Unfortunately, however, recent events – India’s cancellation of the foreign secretary level talks followed by continuous artillery exchanges on the LoC in Kashmir in which thousands of villagers on the Pakistani side have been evacuated and dozens killed – have dashed hopes of any rapprochement between India and Pakistan.
The most disappointed man in Pakistan is Prime Minister Nawaz Sharif. He had gone the extra mile to proffer the hand of friendship to India without any pre-conditions. Before he was sworn in as prime minister in 2013, Mr Sharif had invited India’s Prime Minister, Dr Manmohan Singh, to his swearing-in ceremony, but to no avail. Then he had postponed a signing of a free trade agreement with India pending India’s elections so that he could give away the “gift” of Most Favoured Nation trade to the new leader of India as a measure of Pakistan’s sincerity (given the nature of the two economies, both countries benefit from freer trade but India stands to gain much more than Pakistan), a demand that India has long made as a precondition of resolving other contentious issues in which one side’s gain can be construed as the other’s loss in one way or another. Mr Sharif then swept aside the advice of his foreign policy establishment to fly to New Delhi for Mr Modi’s inauguration and hold a round of one-on-one talks with him. More significantly, he accepted the request of India’s foreign office not to meet with the Hurriyat Kashmiri leaders, a long established practice not disapproved of by India, on his trip to New Delhi and he did not rise to the provocation of the Indian Foreign Minister when she reiterated the old Indian position on Kashmir in a press conference on the sidelines of the meeting of the two prime ministers. These decisions drew much flak for Mr Sharif back home.
Now, barely a couple of months since Mr Modi became prime minister, it is hostile “business as usual” between India and Pakistan. All talk of bonhomie evaporated after India’s foreign office took exception last August to a scheduled meeting of the Pakistani High Commissioner in New Delhi with Hurriyat leaders and abruptly cancelled the foreign secretary level talks. These talks were meant to pave the way for a structured dialogue on all issues between the two sides, starting with a signing of the MFN regime agreed between the two governments before general elections in India. In the past, Pakistani officials and leaders have exploited opportunities of meetings with Hurriyat leaders to nudge them to the negotiating table with New Delhi rather than urge them to wage jihad, and the Indian authorities have turned a blind diplomatic eye to the meetings on the ground that the Hurriyat leaders are Indians (rather than avowed secessionists) who can meet anyone they like. This time, however, New Delhi objected in an unprecedented and hasty manner by cancelling the talks and putting Mr Sharif in an embarrassing position with Pakistan’s national security establishment that continues to distrust and dislike its Indian counterpart and has scoffed at Mr Sharif’s “naiveté” in offering an unqualified hand of friendship to India. The Modi government then went one step further by declaring that the Indian prime minister would not meet Mr Sharif on the sidelines of the UNGA session in September in New York. Before long, both leaders were haranguing the world about the other’s perfidies by reiterating old positions – Pakistan wants the Kashmir issue resolved according the UN Resolutions and India wants Pakistan to stop exporting terrorism to India. Now both sides are firing on each other across the LoC.
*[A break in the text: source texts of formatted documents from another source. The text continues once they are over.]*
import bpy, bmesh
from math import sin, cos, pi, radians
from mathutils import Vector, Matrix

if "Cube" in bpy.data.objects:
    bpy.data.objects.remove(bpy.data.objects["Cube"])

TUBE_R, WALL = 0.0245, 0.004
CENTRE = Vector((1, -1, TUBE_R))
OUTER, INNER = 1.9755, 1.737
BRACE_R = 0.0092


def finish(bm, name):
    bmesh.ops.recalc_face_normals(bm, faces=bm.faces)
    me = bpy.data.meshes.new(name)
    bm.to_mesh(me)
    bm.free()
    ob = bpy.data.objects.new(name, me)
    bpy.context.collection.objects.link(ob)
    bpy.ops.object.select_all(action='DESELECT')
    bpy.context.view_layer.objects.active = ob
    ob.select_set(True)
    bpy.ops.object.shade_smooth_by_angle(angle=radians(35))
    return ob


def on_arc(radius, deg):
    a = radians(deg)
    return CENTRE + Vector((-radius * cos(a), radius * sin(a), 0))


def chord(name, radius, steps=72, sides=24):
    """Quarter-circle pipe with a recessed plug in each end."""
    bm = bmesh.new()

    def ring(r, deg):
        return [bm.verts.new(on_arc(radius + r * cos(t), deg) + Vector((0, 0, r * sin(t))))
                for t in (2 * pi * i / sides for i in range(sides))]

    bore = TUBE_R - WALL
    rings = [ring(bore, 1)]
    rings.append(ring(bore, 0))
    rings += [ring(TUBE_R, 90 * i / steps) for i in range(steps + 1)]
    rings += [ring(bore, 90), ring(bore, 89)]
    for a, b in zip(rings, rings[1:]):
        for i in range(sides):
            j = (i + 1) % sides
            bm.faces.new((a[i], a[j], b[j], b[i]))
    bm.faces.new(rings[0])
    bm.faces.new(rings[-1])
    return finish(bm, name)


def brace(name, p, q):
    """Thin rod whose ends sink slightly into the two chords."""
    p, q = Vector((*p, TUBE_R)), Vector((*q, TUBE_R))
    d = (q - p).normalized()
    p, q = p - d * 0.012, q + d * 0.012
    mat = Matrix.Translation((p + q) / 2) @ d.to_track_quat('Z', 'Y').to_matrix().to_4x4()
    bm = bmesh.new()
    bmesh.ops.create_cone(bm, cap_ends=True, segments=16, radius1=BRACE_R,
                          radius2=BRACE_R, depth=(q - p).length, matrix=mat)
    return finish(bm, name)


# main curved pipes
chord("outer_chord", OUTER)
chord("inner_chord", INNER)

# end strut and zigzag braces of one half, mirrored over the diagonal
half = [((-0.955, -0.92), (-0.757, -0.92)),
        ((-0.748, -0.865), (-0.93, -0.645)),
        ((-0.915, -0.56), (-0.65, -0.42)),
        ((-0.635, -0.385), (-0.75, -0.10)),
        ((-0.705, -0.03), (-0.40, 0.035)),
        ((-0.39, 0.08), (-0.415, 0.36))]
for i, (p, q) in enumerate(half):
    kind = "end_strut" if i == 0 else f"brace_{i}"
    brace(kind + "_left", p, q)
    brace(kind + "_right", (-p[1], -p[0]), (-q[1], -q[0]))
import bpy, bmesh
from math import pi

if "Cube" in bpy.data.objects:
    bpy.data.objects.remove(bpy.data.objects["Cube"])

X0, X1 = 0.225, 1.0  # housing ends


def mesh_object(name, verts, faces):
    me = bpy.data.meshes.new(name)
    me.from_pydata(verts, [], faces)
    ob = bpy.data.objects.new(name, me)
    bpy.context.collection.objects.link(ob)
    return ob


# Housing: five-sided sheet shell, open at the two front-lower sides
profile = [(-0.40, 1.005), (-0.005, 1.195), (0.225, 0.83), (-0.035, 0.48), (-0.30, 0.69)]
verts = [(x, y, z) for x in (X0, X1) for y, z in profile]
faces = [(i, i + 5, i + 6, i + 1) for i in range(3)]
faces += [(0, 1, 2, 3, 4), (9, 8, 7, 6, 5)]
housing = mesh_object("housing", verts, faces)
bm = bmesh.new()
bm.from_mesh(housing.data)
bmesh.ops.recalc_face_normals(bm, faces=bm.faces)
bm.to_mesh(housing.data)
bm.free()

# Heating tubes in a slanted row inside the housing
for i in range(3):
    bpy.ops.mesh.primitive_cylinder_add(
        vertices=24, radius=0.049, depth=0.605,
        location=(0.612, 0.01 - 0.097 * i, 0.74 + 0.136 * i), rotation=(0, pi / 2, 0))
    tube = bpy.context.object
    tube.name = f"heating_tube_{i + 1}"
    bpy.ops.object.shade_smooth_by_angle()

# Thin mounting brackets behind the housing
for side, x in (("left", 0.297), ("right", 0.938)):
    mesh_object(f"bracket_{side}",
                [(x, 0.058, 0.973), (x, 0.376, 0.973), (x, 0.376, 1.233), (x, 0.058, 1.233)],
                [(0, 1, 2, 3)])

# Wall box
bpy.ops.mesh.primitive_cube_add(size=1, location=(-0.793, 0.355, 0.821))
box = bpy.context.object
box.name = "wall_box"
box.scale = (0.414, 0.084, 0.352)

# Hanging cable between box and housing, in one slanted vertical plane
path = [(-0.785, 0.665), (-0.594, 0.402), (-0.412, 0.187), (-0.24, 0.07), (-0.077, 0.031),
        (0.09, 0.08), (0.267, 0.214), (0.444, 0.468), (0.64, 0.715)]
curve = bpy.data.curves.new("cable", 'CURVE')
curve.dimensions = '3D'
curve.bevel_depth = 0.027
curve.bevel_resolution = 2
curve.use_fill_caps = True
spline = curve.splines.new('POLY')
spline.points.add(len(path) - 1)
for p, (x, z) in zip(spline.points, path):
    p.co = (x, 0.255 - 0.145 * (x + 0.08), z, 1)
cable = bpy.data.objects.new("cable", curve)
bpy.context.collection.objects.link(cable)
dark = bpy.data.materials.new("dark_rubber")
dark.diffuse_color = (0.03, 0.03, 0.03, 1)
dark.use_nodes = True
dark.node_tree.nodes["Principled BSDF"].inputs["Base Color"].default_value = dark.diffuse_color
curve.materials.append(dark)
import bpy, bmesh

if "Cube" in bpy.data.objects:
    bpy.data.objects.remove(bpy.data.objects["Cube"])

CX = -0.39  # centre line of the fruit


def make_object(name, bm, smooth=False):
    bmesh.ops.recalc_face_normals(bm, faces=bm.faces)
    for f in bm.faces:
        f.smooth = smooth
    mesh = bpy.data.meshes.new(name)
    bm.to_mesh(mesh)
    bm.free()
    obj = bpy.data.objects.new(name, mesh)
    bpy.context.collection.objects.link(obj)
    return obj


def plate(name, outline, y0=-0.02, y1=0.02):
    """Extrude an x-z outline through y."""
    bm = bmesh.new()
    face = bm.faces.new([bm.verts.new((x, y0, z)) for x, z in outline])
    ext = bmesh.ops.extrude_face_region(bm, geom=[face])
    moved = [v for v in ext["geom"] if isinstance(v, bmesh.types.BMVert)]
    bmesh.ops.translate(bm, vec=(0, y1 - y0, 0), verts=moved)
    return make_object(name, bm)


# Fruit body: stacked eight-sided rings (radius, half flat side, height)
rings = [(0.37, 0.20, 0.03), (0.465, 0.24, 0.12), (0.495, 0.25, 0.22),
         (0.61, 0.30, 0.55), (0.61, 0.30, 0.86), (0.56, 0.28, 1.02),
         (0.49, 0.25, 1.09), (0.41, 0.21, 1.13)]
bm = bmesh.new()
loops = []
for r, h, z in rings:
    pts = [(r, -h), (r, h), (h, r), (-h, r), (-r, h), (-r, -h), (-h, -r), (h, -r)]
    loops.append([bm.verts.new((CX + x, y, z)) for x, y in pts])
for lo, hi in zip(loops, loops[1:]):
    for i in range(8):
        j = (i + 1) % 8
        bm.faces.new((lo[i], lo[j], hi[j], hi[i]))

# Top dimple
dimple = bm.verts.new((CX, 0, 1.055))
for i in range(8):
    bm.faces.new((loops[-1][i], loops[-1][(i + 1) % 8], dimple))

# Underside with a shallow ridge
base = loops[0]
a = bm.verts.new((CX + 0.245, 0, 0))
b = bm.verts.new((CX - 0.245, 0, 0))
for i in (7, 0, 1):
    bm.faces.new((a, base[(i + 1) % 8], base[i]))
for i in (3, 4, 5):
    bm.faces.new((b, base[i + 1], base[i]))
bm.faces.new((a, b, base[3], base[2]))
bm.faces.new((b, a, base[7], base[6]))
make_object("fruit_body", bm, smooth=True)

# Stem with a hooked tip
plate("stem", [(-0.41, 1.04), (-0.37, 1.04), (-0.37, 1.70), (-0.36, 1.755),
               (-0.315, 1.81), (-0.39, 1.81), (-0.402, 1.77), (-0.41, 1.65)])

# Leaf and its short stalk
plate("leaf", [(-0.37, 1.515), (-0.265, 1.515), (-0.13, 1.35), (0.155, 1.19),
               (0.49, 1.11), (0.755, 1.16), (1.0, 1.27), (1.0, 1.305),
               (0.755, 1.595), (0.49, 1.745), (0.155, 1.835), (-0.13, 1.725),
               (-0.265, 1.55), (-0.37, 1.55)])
The logic of the situation suggests that India is in aggression mode. Elections in Indian-held Kashmir are due later this year. Mr Modi has visited the region and whipped up Hindu sentiment against the Muslim Kashmiri parties and leaders. He has also reiterated his resolve to undo Article 370 of the Indian constitution that guarantees special status privileges for Kashmir. This has reignited anti-India feeling and demonstrations in the Valley. On the Pakistani side, there is little to be gained from renewed tensions with India because the Pakistani army is fully stretched dealing with terrorism in FATA, Karachi and Balochistan.
Under the circumstances, the prospects of Indo-Pak détente seem bleak. Mr Modi has reverted to form and Mr Sharif has lost credibility with his national security establishment.